- Exercise: Reproduce what is written in the records below exactly, and leave out the images.

(Pictures paired with source code)
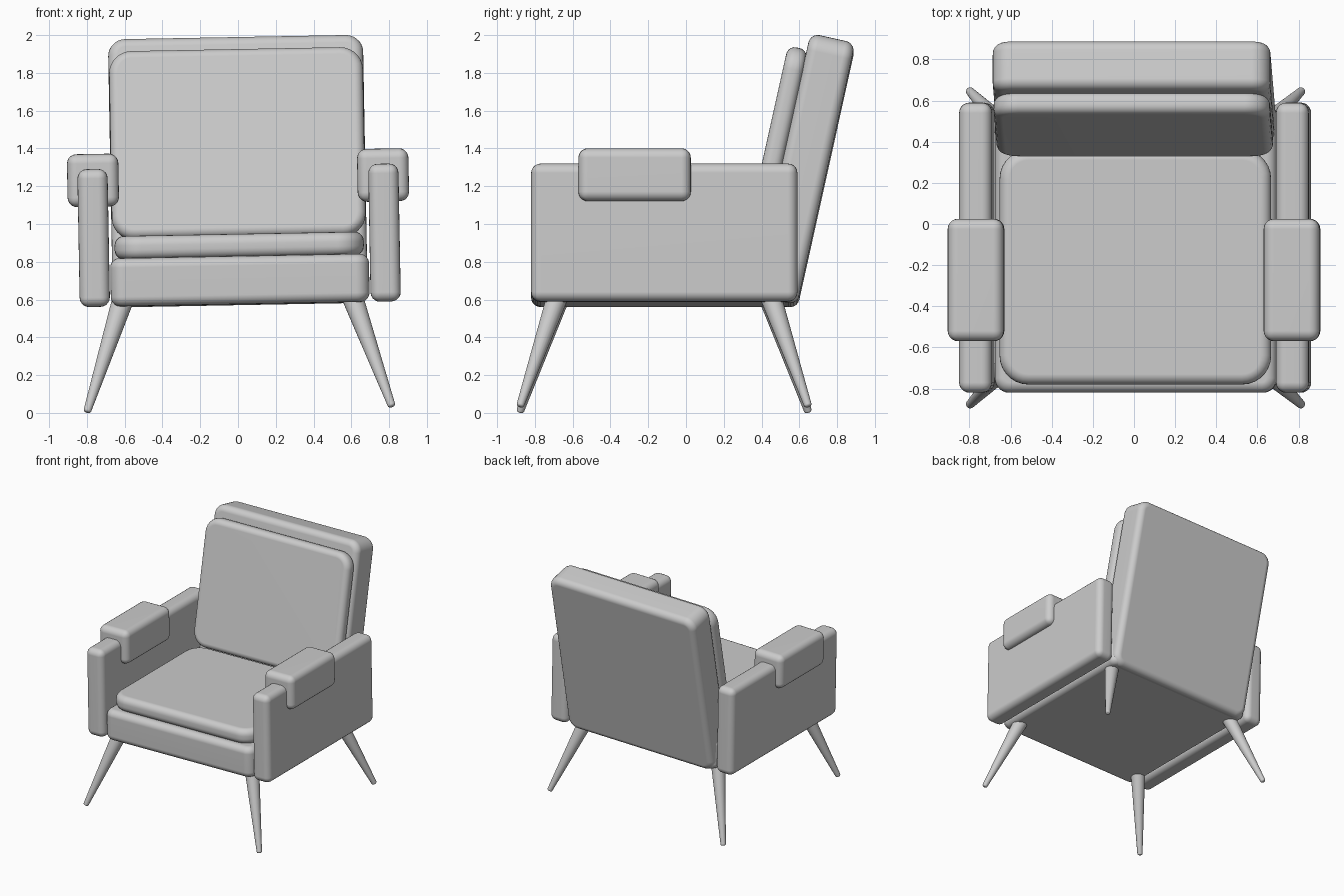
import bpy, bmesh, math
from mathutils import Matrix, Vector

if "Cube" in bpy.data.objects:
    bpy.data.objects.remove(bpy.data.objects["Cube"])

# The whole chair leans slightly sideways about a pivot at arm height
PIVOT = Matrix.Translation((0, 0, 1.245))
ROLL = PIVOT @ Matrix.Rotation(-0.0185, 4, 'Y') @ PIVOT.inverted()
RECLINE = Matrix.Rotation(math.radians(-12.5), 4, 'X')


def finish(name, bm, matrix, radius, segments):
    mesh = bpy.data.meshes.new(name)
    bm.to_mesh(mesh)
    bm.free()
    mesh.polygons.foreach_set("use_smooth", [True] * len(mesh.polygons))
    obj = bpy.data.objects.new(name, mesh)
    bpy.context.collection.objects.link(obj)
    obj.matrix_world = ROLL @ matrix
    bev = obj.modifiers.new("Rounding", 'BEVEL')
    bev.width = radius
    bev.segments = segments
    bev.limit_method = 'ANGLE'
    bev.angle_limit = math.radians(35)
    obj.modifiers.new("Normals", 'WEIGHTED_NORMAL')
    return obj


def block(name, size, centre, radius, corner=0, axis=2, rotation=Matrix()):
    """Rounded box; edges along `axis` can first get a larger corner radius."""
    bm = bmesh.new()
    bmesh.ops.create_cube(bm, size=1)
    bmesh.ops.scale(bm, vec=size, verts=bm.verts)
    if corner:
        edges = [e for e in bm.edges
                 if abs((e.verts[0].co - e.verts[1].co).normalized()[axis]) > 0.9]
        bmesh.ops.bevel(bm, geom=edges, offset=corner, segments=7,
                        profile=0.5, affect='EDGES')
    return finish(name, bm, Matrix.Translation(centre) @ rotation, radius, 5)


def leg(name, foot, top):
    """Tapered round leg between two points."""
    foot, top = Vector(foot), Vector(top)
    axis = top - foot
    bm = bmesh.new()
    bmesh.ops.create_cone(bm, cap_ends=True, segments=20, radius1=0.02,
                          radius2=0.058, depth=axis.length)
    turn = axis.to_track_quat('Z', 'Y').to_matrix().to_4x4()
    finish(name, bm, Matrix.Translation((foot + top) / 2) @ turn, 0.012, 3)


# Seat base and loose seat cushion
block("seat_base", (1.37, 1.41, 0.255), (0, -0.115, 0.703), 0.05, 0.07)
block("seat_cushion", (1.32, 1.14, 0.125), (0, -0.21, 0.885), 0.05, 0.14)

# Reclined back and its cushion
block("backrest", (1.35, 0.243, 1.42), (0, 0.624, 1.28), 0.05, 0.09, 1, RECLINE)
block("back_cushion", (1.344, 0.108, 1.02), (0, 0.483, 1.425), 0.045, 0.12, 1, RECLINE)

# Arms, arm pads and splayed legs on both sides
for side, s in (("left", -1), ("right", 1)):
    block(f"{side}_arm", (0.16, 1.41, 0.73), (s * 0.77, -0.115, 0.94), 0.05)
    block(f"{side}_arm_pad", (0.272, 0.595, 0.28), (s * 0.768, -0.272, 1.245), 0.05)
    for end, foot_y, top_y in (("front", -0.88, -0.675), ("back", 0.648, 0.443)):
        leg(f"{end}_{side}_leg", (s * 0.808 - 0.015, foot_y, 0.018),
            (s * 0.603 - 0.015, top_y, 0.62))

- Solved problem:
import bpy, bmesh, math
from mathutils import Matrix, Vector

if "Cube" in bpy.data.objects:
    bpy.data.objects.remove(bpy.data.objects["Cube"])

# The whole chair leans slightly sideways about a pivot at arm height
PIVOT = Matrix.Translation((0, 0, 1.245))
ROLL = PIVOT @ Matrix.Rotation(-0.0185, 4, 'Y') @ PIVOT.inverted()
RECLINE = Matrix.Rotation(math.radians(-12.5), 4, 'X')


def finish(name, bm, matrix, radius, segments):
    mesh = bpy.data.meshes.new(name)
    bm.to_mesh(mesh)
    bm.free()
    mesh.polygons.foreach_set("use_smooth", [True] * len(mesh.polygons))
    obj = bpy.data.objects.new(name, mesh)
    bpy.context.collection.objects.link(obj)
    obj.matrix_world = ROLL @ matrix
    bev = obj.modifiers.new("Rounding", 'BEVEL')
    bev.width = radius
    bev.segments = segments
    bev.limit_method = 'ANGLE'
    bev.angle_limit = math.radians(35)
    obj.modifiers.new("Normals", 'WEIGHTED_NORMAL')
    return obj


def block(name, size, centre, radius, corner=0, axis=2, rotation=Matrix()):
    """Rounded box; edges along `axis` can first get a larger corner radius."""
    bm = bmesh.new()
    bmesh.ops.create_cube(bm, size=1)
    bmesh.ops.scale(bm, vec=size, verts=bm.verts)
    if corner:
        edges = [e for e in bm.edges
                 if abs((e.verts[0].co - e.verts[1].co).normalized()[axis]) > 0.9]
        bmesh.ops.bevel(bm, geom=edges, offset=corner, segments=7,
                        profile=0.5, affect='EDGES')
    return finish(name, bm, Matrix.Translation(centre) @ rotation, radius, 5)


def leg(name, foot, top):
    """Tapered round leg between two points."""
    foot, top = Vector(foot), Vector(top)
    axis = top - foot
    bm = bmesh.new()
    bmesh.ops.create_cone(bm, cap_ends=True, segments=20, radius1=0.02,
                          radius2=0.058, depth=axis.length)
    turn = axis.to_track_quat('Z', 'Y').to_matrix().to_4x4()
    finish(name, bm, Matrix.Translation((foot + top) / 2) @ turn, 0.012, 3)


# Seat base and loose seat cushion
block("seat_base", (1.37, 1.41, 0.255), (0, -0.115, 0.703), 0.05, 0.07)
block("seat_cushion", (1.32, 1.14, 0.125), (0, -0.21, 0.885), 0.05, 0.14)

# Reclined back and its cushion
block("backrest", (1.35, 0.243, 1.42), (0, 0.624, 1.28), 0.05, 0.09, 1, RECLINE)
block("back_cushion", (1.344, 0.108, 1.02), (0, 0.483, 1.425), 0.045, 0.12, 1, RECLINE)

# Arms, arm pads and splayed legs on both sides
for side, s in (("left", -1), ("right", 1)):
    block(f"{side}_arm", (0.16, 1.41, 0.73), (s * 0.77, -0.115, 0.94), 0.05)
    block(f"{side}_arm_pad", (0.272, 0.595, 0.28), (s * 0.768, -0.272, 1.245), 0.05)
    for end, foot_y, top_y in (("front", -0.88, -0.675), ("back", 0.648, 0.443)):
        leg(f"{end}_{side}_leg", (s * 0.808 - 0.015, foot_y, 0.018),
            (s * 0.603 - 0.015, top_y, 0.62))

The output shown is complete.